Birmingham has a rich industrial heritage that deserves to be preserved. As people move away from city centres as a hub of activity, some of its most striking buildings are lacking purpose. That shouldn’t mean they are dead and buried, only fit for demolition. Read on as we provide three Birmingham landmarks that could benefit from repairs and a new lease of life.
The Odeon Queensway is often discussed when the city centre is brought up. The Queensway was originally built as the Scala Superama Cinema in an office block named Scala House. Opened in the mid-sixties, it later incorporated the cinema next door and became the larger Queensway Cinema. Now derelict, it is rumoured that the original seating from the cinema are still housed in the boarded-up building.
The shape and location of the building would make it perfect for a casino complex, along the lines of a scaled-back Las Vegas-style inclusive resort. Big enough to hold a casino, hotel and restaurants, it could be a landmark of the city centre. The industry has grown hugely in recent years due to the expansion of the iGaming sector. By providing convenience and great bonuses like free slot spins, huge growth has taken place. Instead of turning people away from visiting physical locations, it has complemented them. Thus, people who understand casino games from playing online want to visit locations like. This would have a huge impact on employment, tax revenues and retail sales in Birmingham city centre.
Located on Yew Tree Road, three miles outside the city centre, Highbury Hall was constructed in 1876 for Joseph Chamberlain. This politician set it in lush, lavish grounds, both secluded and within reach of Birmingham. While it still operates, its upper floors are no longer used and the façade is beginning to fall into disrepair.
Highbury Hall is not open to the public. It can be used for private hire, so is a great location for a wedding or corporate event. As a country retreat, it could be so much more. Health and wellness are huge and a location of this beauty away from the hustle and bustle of the city would provide an excellent setting for spa treatments and spiritual getaways.
To some, Perrot’s Folly may seem familiar, as it was rumoured to be the inspiration for the towers in J.R. Tolkien’s Lord of the Rings. To others, it may just seem like an anomaly, being a 96-foot-tall tower overlooking Rotton Park’s inner-city landscape. Built in 1758, no one is quite sure of its original purpose.

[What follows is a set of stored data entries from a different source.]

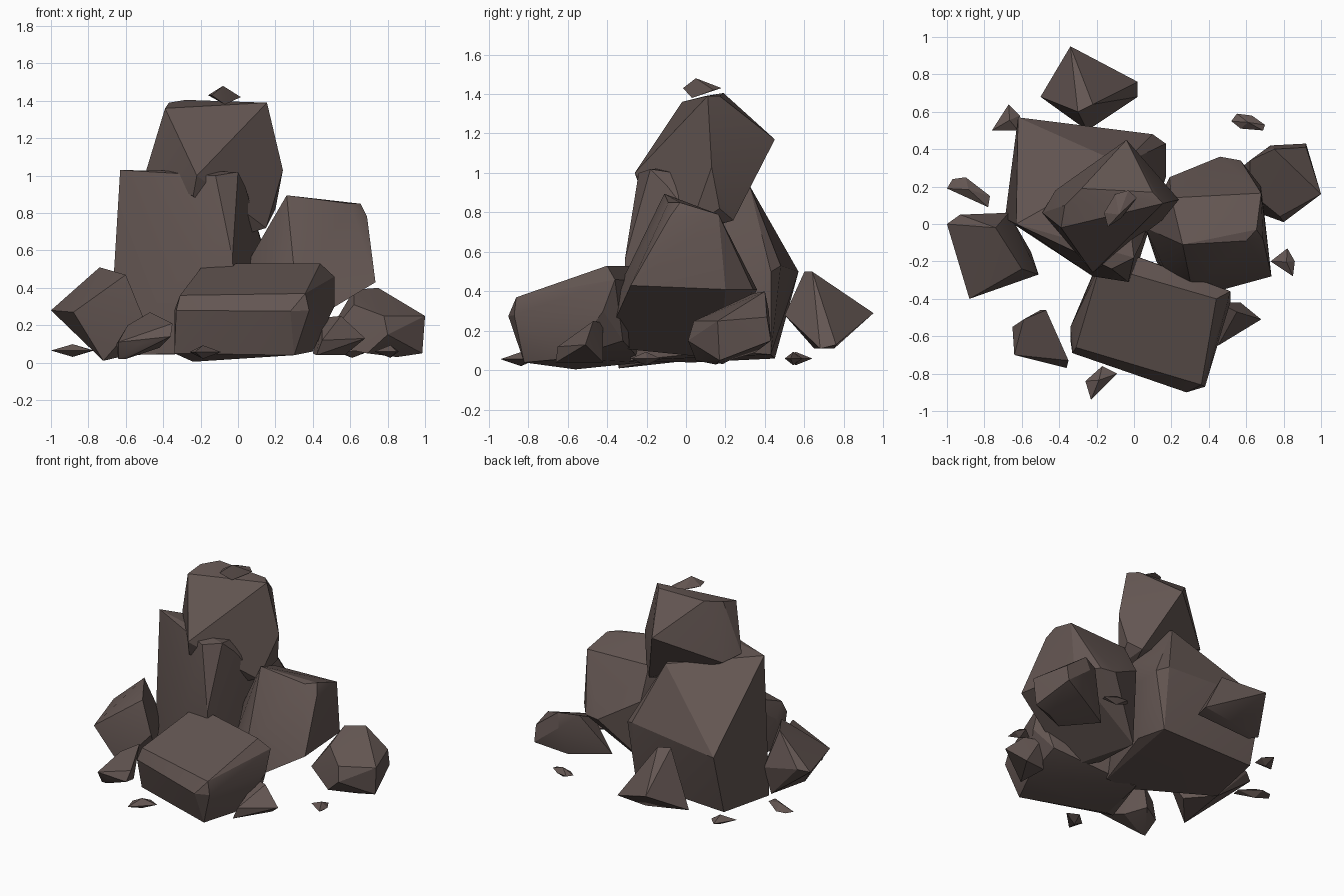
import bpy, bmesh, math

stone = bpy.data.materials.new("brown_stone")
stone.diffuse_color = (0.125, 0.092, 0.084, 1)


def rock(name, pts):
    """Faceted rock: the convex hull of a few corner points."""
    bm = bmesh.new()
    for p in pts:
        bm.verts.new(p)
    bmesh.ops.convex_hull(bm, input=bm.verts[:])
    loose = [v for v in bm.verts if not v.link_faces]
    bmesh.ops.delete(bm, geom=loose, context='VERTS')
    bmesh.ops.dissolve_limit(bm, angle_limit=math.radians(4),
                             verts=bm.verts[:], edges=bm.edges[:])
    bmesh.ops.recalc_face_normals(bm, faces=bm.faces[:])
    me = bpy.data.meshes.new(name)
    bm.to_mesh(me)
    bm.free()
    me.materials.append(stone)
    ob = bpy.data.objects.new(name, me)
    bpy.context.collection.objects.link(ob)
    ob.select_set(True)
    bpy.context.view_layer.objects.active = ob
    bpy.ops.object.shade_smooth_by_angle(angle=math.radians(22))
    ob.select_set(False)


def chip(name, outline, z, h):
    """Thin flake: an outline with a peak above and below its middle."""
    n = len(outline)
    cx = sum(p[0] for p in outline) / n
    cy = sum(p[1] for p in outline) / n
    rock(name, [(x, y, z) for x, y in outline] + [(cx, cy, z + h), (cx, cy, z - h)])


# Low slab at the front, with a sloping bevelled top
rock("front_slab", [
    (-.31, -.66, .36), (.36, -.86, .37), (.44, -.40, .53), (-.18, -.22, .53),
    (-.33, -.69, .28), (.28, -.90, .275), (.38, -.87, .28), (.515, -.36, .46),
    (.515, -.42, .30), (-.05, -.15, .45), (-.34, -.62, .05), (-.24, -.56, .005),
    (.30, -.82, .04), (.40, -.60, .06), (.42, -.32, .15), (-.20, -.22, .04),
    (-.34, -.55, .28)])

# Tall main block
rock("main_block", [
    (-.63, 0, 1.03), (-.12, -.24, 1.0), (0, -.18, 1.02), (.04, -.10, .94),
    (-.06, .32, .94), (-.62, .57, .50), (.10, .48, .53), (.17, .43, .50),
    (.17, .25, .48), (-.69, .03, .04), (-.62, .45, .06), (.10, .43, .08),
    (.13, .20, .10), (-.20, -.28, .05), (-.03, -.31, .56), (0, -.28, .05),
    (-.22, -.28, .55)])

# Cap boulder leaning on top
rock("cap_boulder", [
    (-.39, -.02, 1.36), (-.37, .10, 1.39), (-.28, .19, 1.405), (.155, .11, 1.39),
    (.10, .17, 1.39), (-.04, .45, 1.17), (.24, .13, 1.03), (-.22, -.26, 1.0),
    (-.24, -.22, .89), (-.49, .06, 1.03), (-.42, .18, .99), (.13, .24, .76),
    (.20, .17, .82), (.15, .02, .72), (.05, .0, .69)])

# Large boulder on the right, undercut below its widest line
rock("right_boulder", [
    (.26, -.11, .895), (.20, .14, .79), (.60, -.09, .85), (.655, -.03, .85),
    (.68, .165, .79), (.69, -.08, .78), (.46, .36, .41), (.57, .34, .41),
    (.19, .25, .57), (.68, .20, .41), (.735, -.28, .43), (.31, -.35, .40),
    (.16, -.23, .46), (.06, -.02, .55), (.22, -.42, .12), (.15, .17, .06),
    (.12, -.20, .10)])

# Medium rocks around the base
rock("far_right_rock", [
    (.75, .40, .40), (.62, .34, .39), (.73, .42, .30), (.92, .43, .15),
    (.92, .41, .27), (1.0, .16, .25), (.985, .17, .05), (.80, .01, .15),
    (.69, .05, .05), (.78, .04, .25), (.85, .15, .03), (.45, .20, .10),
    (.62, .17, .31), (.70, .35, .09)])
rock("left_rock", [
    (-.74, -.02, .51), (-.60, -.24, .47), (-1.0, 0, .28), (-.93, .05, .30),
    (-.88, -.40, .27), (-.67, .06, .25), (-.51, -.27, .25), (-.72, -.34, .01),
    (-.55, -.15, .05), (-.70, .02, .05)])
rock("back_rock", [
    (-.34, .95, .29), (-.30, .60, .50), (-.22, .64, .50), (.02, .76, .13),
    (.02, .68, .11), (-.50, .68, .13), (-.25, .50, .28), (-.20, .75, .11),
    (-.44, .65, .11)])

# Small rocks in front
rock("front_right_stone", [
    (.55, -.47, .25), (.45, -.42, .24), (.68, -.51, .13),
    (.42, -.66, .04), (.40, -.45, .05), (.57, -.42, .04), (.45, -.65, .12)])
rock("front_left_stone", [
    (-.59, -.51, .20), (-.47, -.46, .27), (-.35, -.73, .21), (-.64, -.70, .11),
    (-.53, -.72, .10), (-.36, -.77, .14), (-.65, -.55, .10), (-.60, -.65, .02),
    (-.64, -.65, .02), (-.42, -.60, .08), (-.50, -.46, .10)])

# Flakes scattered around, and one above the cap
rock("top_chip", [(-.16, .06, 1.43), (-.10, .16, 1.43), (-.03, .18, 1.43),
                  (.015, .14, 1.42), (-.07, .03, 1.38), (-.14, -.015, 1.43),
                  (-.08, .05, 1.48)])
chip("left_chip", [(-1.0, .19), (-.97, .24), (-.90, .25), (-.77, .15), (-.78, .09)],
     .065, .034)
chip("front_chip", [(-.26, -.84), (-.17, -.76), (-.09, -.80), (-.23, -.94)], .057, .036)
chip("right_chip", [(.73, -.20), (.82, -.13), (.86, -.20), (.85, -.28)], .06, .034)
chip("back_right_chip", [(.52, .55), (.55, .59), (.63, .58), (.70, .53), (.69, .50),
                         (.57, .51)], .06, .034)
chip("back_left_chip", [(-.76, .50), (-.67, .64), (-.61, .58), (-.62, .50)], .06, .034)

It’s had recent updates but its roof and plaster still need repairing. While it has housed galleries and exhibitions, it is unknown why it is not used as a more permanent space, ideal for showcasing the work of local artists.
There are many more, from pubs to schoolhouses. Part of the issue is not the renovation, but finding a use afterwards in an ever-changing world. For Birmingham to retain its unique architecture and history it must be saved at all costs.